You are like the people Darwin had trouble convincing.FaaipDeOiad said:Quite simply, I favour the human element of umpiring over using technology. Firstly, technology at this point is still flawed. Umpires judgement can be innaccurate, but personally I trust an impartial umpire a matter of metres from the action more than technology which may be completely off, camera angles which can lie etc.
There are some elements of the game where technology could be implemented and solve more problems than it would create. Examples are for the calling of no-balls (like in tennis), run outs and stumpings etc.Using technology for things such as determining whether or not the ball hit the edge of the bat, whether or not the ball carried to a fielder for a catch or whether or not the ball would have gone on to hit the stumps in an lbw appeal is more problematic than helpful and should be avoided.
In all the times you have seen catches referred to the third umpire, how many times has a still camera shot been able to determine conclusively whether or not a catch was taken? How much do you trust HawkEye to determine the trajectory of a ball when the pitch is seaming or turning a great deal and it hit the pads on the half-volley? How many times can you tell just from looking at video whether or not there was a thin edge on a ball through to the keeper?

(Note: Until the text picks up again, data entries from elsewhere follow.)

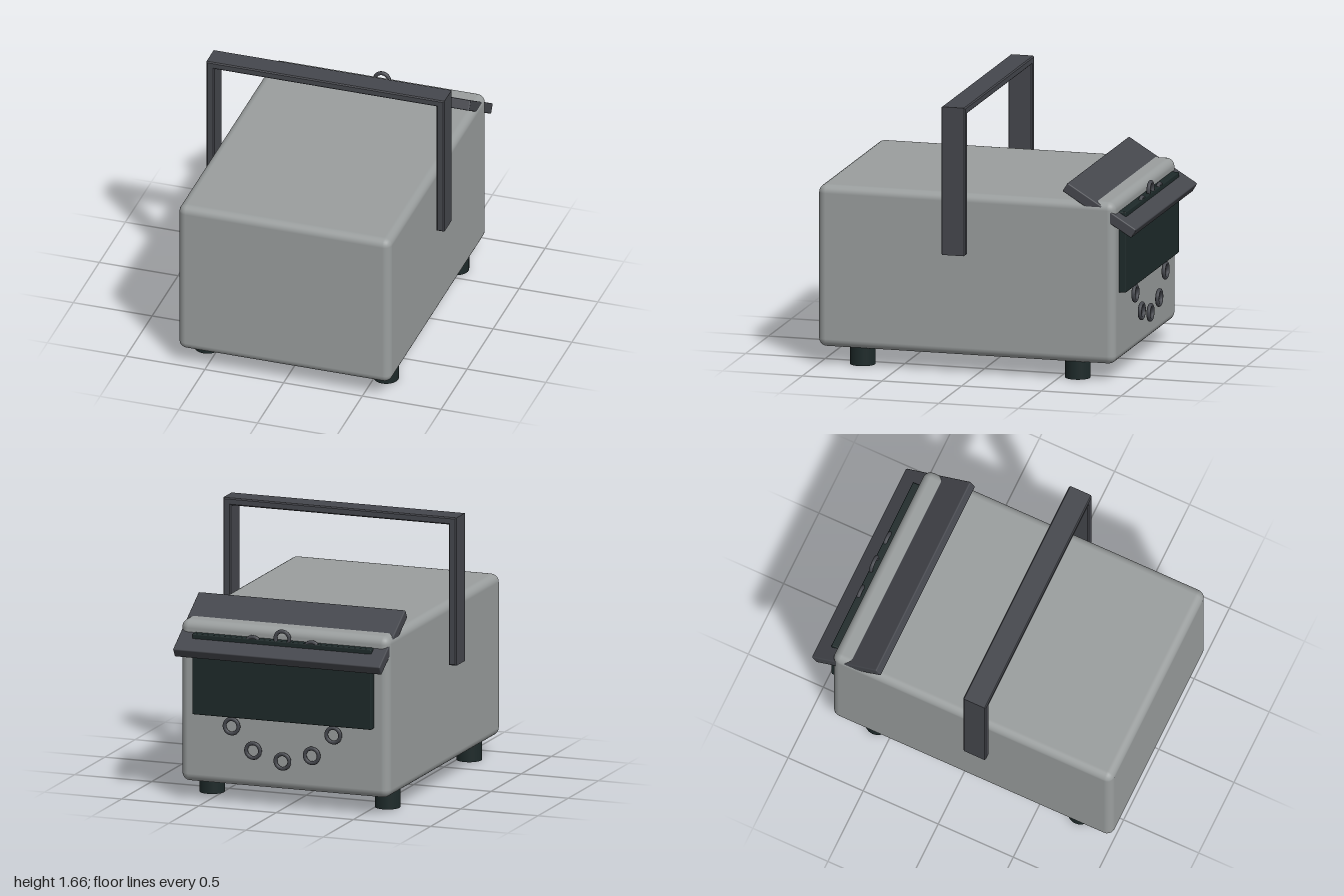
import * as THREE from 'three';
import { RoundedBoxGeometry } from 'three/addons/geometries/RoundedBoxGeometry.js';

export function createModel() {
  const model = new THREE.Group();
  const material = (name, color) => {
    const m = new THREE.MeshStandardMaterial({ color });
    m.name = name;
    return m;
  };
  const casing = material('casing grey', 0x9a9e9e);
  const trim = material('trim charcoal', 0x45474d);
  const dark = material('rubber black', 0x1e2a2a);

  const add = (name, geometry, mat, x, y, z) => {
    const mesh = new THREE.Mesh(geometry, mat);
    mesh.name = name;
    mesh.position.set(x, y, z);
    model.add(mesh);
    return mesh;
  };

  // Rounded main case
  add('case', new RoundedBoxGeometry(1.35, 1, 1.865, 3, 0.05), casing, 0, 0.61, 0.0675);

  // Carrying handle: a square U, extruded with a small bevel
  const b = 0.007;
  const w = 0.755 - b, inner = 0.705 + b, bottom = 0.745 + b, top = 1.66 - b, under = 1.615 + b;
  const outline = new THREE.Shape([
    [-w, bottom], [-inner, bottom], [-inner, under], [inner, under],
    [inner, bottom], [w, bottom], [w, top], [-w, top],
  ].map(([x, y]) => new THREE.Vector2(x, y)));
  const handle = new THREE.ExtrudeGeometry(outline, {
    depth: 0.15 - 2 * b, bevelEnabled: true, bevelSize: b, bevelThickness: b, bevelSegments: 1,
  });
  add('handle', handle, trim, 0, 0, 0.05 + b);

  // Tilted flap through the top rear edge
  const flap = add('flap', new RoundedBoxGeometry(1.34, 0.063, 0.505, 2, 0.008), trim, 0, 1.06, -0.768);
  flap.rotation.x = -0.55;

  // Rear panel
  add('rearPanel', new RoundedBoxGeometry(1.16, 0.5, 0.06, 2, 0.008), dark, 0, 0.79, -0.88);

  // Circle of rings, partly hidden by the rear panel
  const ring = new THREE.TorusGeometry(0.045, 0.012, 10, 28);
  for (let i = 0; i < 12; i++) {
    const a = (i * Math.PI) / 6;
    add('ring', ring, trim, 0.38 * Math.sin(a), 0.675 + 0.38 * Math.cos(a), -0.897);
  }

  // Four feet
  const foot = new THREE.CylinderGeometry(0.077, 0.077, 0.12, 32);
  for (const x of [-0.568, 0.568]) {
    for (const z of [0.745, -0.605]) add('foot', foot, dark, x, 0.06, z);
  }

  return model;
}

Sorry, but using technology will not solve any of these problems, and we should instead put our support behind the umpires and offer them the assistance they need to make the best judgement they can.
In the case where even the technology is inconclusive then you go back to the old doctrine of "benefit of the doubt" to the batsman.